## [INSTRUCTIONS TO FOLLOW]
Among the lines below, count those with the word "side". Answer with the number only.

[[ RECORDS SHOWN open ]]

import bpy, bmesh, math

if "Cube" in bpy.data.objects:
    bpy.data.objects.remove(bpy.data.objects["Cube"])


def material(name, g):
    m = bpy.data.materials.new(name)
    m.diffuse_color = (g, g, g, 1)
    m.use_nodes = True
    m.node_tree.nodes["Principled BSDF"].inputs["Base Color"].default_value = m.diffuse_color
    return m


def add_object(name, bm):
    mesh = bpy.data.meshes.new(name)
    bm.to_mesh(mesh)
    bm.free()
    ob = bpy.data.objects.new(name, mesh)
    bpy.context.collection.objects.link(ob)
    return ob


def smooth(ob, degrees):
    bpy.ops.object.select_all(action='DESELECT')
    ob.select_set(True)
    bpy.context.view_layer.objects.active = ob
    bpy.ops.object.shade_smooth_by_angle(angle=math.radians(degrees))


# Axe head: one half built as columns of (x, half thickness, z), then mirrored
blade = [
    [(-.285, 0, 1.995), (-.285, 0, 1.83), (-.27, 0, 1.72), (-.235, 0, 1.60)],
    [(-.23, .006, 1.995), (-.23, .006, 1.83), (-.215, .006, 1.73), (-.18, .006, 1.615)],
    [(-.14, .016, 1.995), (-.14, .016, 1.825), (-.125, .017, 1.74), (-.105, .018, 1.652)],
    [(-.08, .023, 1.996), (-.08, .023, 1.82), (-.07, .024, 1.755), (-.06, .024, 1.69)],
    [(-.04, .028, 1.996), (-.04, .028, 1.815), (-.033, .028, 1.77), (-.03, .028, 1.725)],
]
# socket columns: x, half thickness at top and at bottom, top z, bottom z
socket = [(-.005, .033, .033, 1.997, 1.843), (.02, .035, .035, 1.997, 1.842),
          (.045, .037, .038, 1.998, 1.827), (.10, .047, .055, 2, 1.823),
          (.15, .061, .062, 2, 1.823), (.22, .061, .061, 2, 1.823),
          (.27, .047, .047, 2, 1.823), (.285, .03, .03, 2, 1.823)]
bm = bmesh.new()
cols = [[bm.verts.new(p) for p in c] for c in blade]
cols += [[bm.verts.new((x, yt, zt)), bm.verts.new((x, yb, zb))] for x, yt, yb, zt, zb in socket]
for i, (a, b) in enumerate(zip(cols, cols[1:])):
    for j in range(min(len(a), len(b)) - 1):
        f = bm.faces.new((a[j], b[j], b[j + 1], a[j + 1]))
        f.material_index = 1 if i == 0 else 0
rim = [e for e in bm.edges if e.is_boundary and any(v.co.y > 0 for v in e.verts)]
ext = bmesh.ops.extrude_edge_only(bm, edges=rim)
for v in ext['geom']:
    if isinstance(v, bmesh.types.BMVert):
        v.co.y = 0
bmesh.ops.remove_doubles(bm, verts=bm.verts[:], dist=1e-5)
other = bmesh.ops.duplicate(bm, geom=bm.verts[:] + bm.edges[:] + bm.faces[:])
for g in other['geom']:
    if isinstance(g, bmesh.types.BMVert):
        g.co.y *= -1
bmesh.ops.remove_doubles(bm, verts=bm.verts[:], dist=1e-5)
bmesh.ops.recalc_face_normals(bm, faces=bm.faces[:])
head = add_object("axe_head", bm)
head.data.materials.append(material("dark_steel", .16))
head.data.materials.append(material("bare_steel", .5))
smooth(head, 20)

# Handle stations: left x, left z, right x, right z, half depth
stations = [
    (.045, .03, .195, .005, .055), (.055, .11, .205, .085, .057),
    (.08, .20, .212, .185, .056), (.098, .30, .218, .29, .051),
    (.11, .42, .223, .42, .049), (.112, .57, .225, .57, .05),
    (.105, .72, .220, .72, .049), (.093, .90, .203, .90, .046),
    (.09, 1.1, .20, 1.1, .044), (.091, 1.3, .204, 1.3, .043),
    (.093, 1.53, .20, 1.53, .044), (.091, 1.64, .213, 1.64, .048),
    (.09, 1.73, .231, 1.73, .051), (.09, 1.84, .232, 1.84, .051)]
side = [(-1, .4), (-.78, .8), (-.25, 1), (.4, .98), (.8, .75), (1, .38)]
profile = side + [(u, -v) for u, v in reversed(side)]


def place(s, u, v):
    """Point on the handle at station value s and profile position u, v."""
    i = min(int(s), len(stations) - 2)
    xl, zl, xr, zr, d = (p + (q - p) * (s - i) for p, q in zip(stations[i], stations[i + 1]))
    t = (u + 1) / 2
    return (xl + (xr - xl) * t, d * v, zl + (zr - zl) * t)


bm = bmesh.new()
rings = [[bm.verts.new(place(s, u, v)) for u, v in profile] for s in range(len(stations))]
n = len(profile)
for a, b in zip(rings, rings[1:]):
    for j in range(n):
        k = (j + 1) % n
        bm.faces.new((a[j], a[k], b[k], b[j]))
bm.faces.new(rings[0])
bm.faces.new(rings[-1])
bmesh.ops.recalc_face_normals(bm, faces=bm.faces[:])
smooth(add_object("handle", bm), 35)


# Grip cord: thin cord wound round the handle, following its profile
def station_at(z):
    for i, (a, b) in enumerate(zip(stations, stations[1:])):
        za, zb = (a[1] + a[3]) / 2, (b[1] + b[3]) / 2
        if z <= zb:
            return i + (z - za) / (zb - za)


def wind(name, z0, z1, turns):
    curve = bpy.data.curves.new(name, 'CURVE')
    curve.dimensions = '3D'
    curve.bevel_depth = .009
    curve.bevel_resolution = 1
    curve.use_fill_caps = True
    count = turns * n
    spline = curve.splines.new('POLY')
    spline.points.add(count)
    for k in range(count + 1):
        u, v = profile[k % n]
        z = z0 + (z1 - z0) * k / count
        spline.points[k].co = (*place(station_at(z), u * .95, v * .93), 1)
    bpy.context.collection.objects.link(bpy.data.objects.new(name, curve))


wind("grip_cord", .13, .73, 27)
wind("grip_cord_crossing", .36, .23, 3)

[[ RECORDS SHOWN closed ]]

## [REPLY]
2